__Exercise objective__
How do the records below read from their first line through the line containing "stone.diffuse_color = (GREY, GREY, GREY, 1)"? Write those lines out exactly.

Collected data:

:::::

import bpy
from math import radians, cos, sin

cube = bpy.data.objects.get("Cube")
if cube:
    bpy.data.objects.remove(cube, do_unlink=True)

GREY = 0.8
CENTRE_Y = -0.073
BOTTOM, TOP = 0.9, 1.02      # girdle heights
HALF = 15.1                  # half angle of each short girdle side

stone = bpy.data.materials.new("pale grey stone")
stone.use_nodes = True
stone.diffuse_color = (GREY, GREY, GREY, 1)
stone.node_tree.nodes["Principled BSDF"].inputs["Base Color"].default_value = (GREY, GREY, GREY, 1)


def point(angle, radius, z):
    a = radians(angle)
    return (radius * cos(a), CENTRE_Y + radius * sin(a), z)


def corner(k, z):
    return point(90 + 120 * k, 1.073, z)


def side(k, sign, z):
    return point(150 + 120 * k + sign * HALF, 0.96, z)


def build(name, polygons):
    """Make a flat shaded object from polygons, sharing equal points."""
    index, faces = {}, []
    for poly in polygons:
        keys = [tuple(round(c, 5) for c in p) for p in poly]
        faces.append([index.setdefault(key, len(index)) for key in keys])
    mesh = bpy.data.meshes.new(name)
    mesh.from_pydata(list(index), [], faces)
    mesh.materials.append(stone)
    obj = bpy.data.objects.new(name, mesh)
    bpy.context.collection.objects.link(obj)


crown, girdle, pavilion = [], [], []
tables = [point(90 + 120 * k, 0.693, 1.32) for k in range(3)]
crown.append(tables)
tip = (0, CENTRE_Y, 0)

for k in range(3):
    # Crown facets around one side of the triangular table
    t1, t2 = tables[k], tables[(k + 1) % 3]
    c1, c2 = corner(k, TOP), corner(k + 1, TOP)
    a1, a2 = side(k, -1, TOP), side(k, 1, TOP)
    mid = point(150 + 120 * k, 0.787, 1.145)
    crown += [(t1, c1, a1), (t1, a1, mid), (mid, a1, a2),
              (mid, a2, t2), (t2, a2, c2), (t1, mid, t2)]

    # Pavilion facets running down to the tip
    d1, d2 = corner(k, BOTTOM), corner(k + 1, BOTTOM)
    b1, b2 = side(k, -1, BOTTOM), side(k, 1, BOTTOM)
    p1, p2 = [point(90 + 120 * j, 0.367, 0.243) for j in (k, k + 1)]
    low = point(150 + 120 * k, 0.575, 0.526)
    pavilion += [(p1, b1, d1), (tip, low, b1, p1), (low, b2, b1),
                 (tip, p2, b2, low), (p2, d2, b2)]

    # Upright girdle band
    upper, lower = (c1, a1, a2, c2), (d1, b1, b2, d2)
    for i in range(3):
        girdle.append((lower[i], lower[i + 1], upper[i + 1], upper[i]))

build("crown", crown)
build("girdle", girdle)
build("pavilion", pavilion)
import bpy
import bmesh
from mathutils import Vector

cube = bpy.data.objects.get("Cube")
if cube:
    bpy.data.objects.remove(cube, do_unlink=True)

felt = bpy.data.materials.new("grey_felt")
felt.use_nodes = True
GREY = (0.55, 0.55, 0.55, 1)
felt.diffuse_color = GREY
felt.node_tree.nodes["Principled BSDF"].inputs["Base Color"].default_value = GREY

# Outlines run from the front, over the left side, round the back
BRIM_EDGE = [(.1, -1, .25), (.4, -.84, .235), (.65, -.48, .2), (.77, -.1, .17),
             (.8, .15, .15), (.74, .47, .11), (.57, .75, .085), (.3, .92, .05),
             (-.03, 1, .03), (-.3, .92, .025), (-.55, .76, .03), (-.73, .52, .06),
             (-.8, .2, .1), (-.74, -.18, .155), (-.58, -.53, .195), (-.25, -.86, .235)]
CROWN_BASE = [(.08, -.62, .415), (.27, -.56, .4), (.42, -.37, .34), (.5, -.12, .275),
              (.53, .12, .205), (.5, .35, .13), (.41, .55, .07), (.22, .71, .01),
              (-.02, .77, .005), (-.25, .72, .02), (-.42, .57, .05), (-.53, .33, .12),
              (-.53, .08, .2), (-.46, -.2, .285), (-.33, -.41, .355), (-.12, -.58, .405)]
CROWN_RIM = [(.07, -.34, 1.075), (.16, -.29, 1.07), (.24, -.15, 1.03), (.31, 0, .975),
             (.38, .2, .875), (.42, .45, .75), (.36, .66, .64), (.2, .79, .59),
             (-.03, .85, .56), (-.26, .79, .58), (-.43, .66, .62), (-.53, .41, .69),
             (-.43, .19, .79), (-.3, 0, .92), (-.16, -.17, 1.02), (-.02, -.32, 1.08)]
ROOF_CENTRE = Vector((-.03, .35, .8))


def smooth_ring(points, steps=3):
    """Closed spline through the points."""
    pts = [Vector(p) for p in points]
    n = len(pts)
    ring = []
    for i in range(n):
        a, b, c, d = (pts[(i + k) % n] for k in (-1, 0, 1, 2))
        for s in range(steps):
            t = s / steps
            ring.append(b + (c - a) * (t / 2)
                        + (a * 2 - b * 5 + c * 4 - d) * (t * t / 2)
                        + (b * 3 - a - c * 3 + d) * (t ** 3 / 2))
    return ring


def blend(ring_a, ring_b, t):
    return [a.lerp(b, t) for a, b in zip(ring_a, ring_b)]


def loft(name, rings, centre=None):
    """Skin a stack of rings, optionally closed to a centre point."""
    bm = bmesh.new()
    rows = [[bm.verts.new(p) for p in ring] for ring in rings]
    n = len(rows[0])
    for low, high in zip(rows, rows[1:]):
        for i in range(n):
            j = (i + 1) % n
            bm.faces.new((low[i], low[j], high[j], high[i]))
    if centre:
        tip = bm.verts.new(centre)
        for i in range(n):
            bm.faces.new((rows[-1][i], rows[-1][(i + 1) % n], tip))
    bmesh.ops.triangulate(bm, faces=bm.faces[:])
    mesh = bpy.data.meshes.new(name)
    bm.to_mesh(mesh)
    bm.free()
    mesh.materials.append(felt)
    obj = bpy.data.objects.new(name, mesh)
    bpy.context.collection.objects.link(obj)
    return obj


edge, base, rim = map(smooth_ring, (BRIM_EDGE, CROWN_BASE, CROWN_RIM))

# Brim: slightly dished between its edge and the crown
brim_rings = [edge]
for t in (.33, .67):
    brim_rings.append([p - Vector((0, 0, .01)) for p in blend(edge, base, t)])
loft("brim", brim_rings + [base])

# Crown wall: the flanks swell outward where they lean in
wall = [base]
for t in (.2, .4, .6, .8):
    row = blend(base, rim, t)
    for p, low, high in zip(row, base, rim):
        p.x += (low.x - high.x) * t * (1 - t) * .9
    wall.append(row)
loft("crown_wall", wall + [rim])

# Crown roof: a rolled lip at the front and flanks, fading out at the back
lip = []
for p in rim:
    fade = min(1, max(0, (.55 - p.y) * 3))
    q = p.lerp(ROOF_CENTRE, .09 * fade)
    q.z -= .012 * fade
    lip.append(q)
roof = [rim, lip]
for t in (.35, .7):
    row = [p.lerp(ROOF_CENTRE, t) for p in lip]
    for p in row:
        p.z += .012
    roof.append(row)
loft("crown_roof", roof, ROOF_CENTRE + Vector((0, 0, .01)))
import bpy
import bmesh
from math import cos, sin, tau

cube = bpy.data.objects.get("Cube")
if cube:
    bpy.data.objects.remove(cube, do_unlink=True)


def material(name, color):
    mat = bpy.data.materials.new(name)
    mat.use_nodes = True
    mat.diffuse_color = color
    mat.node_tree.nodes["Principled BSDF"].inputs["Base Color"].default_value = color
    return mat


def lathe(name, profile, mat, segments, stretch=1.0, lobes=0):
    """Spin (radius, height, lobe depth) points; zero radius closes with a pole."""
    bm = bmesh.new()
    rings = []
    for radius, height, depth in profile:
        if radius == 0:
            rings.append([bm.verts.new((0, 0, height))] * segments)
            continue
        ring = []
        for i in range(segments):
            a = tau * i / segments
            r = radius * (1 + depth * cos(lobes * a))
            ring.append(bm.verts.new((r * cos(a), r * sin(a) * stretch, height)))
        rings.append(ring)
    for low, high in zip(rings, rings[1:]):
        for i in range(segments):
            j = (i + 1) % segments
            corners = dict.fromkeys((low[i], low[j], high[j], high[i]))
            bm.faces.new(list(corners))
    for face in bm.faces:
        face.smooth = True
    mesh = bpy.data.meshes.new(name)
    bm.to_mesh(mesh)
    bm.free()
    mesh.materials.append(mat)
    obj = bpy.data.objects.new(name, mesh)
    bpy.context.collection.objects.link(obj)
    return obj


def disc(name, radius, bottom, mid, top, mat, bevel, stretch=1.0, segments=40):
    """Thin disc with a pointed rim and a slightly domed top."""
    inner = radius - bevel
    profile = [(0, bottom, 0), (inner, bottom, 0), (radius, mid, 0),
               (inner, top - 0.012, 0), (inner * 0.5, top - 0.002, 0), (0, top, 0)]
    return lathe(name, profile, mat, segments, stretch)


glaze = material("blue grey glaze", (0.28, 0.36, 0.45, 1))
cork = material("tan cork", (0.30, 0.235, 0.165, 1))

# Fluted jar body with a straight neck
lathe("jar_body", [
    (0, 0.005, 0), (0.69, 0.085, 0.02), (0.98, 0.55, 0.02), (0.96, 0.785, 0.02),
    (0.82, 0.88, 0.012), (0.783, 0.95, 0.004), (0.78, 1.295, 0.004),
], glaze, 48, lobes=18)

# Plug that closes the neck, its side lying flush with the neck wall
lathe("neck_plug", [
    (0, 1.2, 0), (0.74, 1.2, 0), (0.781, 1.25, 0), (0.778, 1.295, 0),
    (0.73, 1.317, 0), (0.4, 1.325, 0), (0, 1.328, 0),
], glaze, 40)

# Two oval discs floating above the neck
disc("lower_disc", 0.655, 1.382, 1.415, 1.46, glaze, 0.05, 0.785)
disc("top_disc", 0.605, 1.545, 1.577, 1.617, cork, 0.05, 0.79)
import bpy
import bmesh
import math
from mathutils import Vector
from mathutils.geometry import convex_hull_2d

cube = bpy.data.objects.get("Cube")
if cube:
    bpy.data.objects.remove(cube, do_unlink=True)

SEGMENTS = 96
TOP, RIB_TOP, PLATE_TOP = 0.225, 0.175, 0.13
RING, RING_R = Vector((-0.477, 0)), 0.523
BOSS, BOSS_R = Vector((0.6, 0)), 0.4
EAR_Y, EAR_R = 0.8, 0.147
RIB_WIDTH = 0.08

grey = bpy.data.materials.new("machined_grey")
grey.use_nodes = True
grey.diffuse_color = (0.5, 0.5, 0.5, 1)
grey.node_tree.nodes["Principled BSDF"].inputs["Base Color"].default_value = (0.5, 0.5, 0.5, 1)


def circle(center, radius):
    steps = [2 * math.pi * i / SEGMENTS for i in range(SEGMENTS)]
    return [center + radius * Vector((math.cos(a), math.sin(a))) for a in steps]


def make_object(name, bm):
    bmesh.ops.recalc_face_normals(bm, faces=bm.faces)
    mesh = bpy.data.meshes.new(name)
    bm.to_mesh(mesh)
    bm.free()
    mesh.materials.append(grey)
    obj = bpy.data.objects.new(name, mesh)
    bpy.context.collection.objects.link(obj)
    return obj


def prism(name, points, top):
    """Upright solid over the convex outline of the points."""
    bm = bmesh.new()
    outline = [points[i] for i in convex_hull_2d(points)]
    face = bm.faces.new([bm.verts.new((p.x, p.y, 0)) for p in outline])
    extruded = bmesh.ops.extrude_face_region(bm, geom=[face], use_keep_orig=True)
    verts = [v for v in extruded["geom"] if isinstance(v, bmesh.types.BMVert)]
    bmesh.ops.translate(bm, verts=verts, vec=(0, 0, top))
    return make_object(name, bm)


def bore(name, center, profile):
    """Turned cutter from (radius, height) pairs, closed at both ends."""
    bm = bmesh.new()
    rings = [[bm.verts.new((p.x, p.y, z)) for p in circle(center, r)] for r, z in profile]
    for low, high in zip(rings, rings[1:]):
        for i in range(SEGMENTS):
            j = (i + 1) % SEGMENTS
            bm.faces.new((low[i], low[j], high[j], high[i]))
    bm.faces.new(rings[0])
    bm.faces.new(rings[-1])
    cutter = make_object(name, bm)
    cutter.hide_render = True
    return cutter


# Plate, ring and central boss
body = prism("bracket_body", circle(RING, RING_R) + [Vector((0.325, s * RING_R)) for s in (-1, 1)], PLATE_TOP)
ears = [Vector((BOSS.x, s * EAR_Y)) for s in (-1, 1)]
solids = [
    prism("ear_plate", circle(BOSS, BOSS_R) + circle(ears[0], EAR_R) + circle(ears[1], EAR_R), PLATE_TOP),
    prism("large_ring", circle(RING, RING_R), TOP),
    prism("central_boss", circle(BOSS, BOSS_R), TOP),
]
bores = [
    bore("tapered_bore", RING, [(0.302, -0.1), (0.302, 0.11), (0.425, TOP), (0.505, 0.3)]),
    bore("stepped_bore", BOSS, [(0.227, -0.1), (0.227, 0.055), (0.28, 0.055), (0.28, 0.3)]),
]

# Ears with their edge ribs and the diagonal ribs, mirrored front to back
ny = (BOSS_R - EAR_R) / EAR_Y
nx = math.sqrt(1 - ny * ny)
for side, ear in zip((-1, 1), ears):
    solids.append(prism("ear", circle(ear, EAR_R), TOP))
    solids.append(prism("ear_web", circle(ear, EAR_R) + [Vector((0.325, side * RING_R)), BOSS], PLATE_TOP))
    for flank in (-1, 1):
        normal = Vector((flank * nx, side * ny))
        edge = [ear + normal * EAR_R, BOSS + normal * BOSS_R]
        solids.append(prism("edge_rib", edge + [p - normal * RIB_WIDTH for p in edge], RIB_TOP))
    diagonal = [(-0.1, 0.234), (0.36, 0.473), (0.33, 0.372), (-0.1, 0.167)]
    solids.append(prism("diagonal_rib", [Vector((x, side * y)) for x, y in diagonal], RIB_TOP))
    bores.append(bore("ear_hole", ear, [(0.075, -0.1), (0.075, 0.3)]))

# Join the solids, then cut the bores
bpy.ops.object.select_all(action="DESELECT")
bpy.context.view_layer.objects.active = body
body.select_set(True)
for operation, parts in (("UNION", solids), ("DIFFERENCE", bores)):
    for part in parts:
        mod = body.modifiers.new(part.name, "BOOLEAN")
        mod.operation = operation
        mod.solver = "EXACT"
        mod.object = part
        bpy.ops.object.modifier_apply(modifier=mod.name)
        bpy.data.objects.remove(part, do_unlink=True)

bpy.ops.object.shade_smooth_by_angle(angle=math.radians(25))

:::::

__Answer box__
import bpy
from math import radians, cos, sin

cube = bpy.data.objects.get("Cube")
if cube:
    bpy.data.objects.remove(cube, do_unlink=True)

GREY = 0.8
CENTRE_Y = -0.073
BOTTOM, TOP = 0.9, 1.02      # girdle heights
HALF = 15.1                  # half angle of each short girdle side

stone = bpy.data.materials.new("pale grey stone")
stone.use_nodes = True
stone.diffuse_color = (GREY, GREY, GREY, 1)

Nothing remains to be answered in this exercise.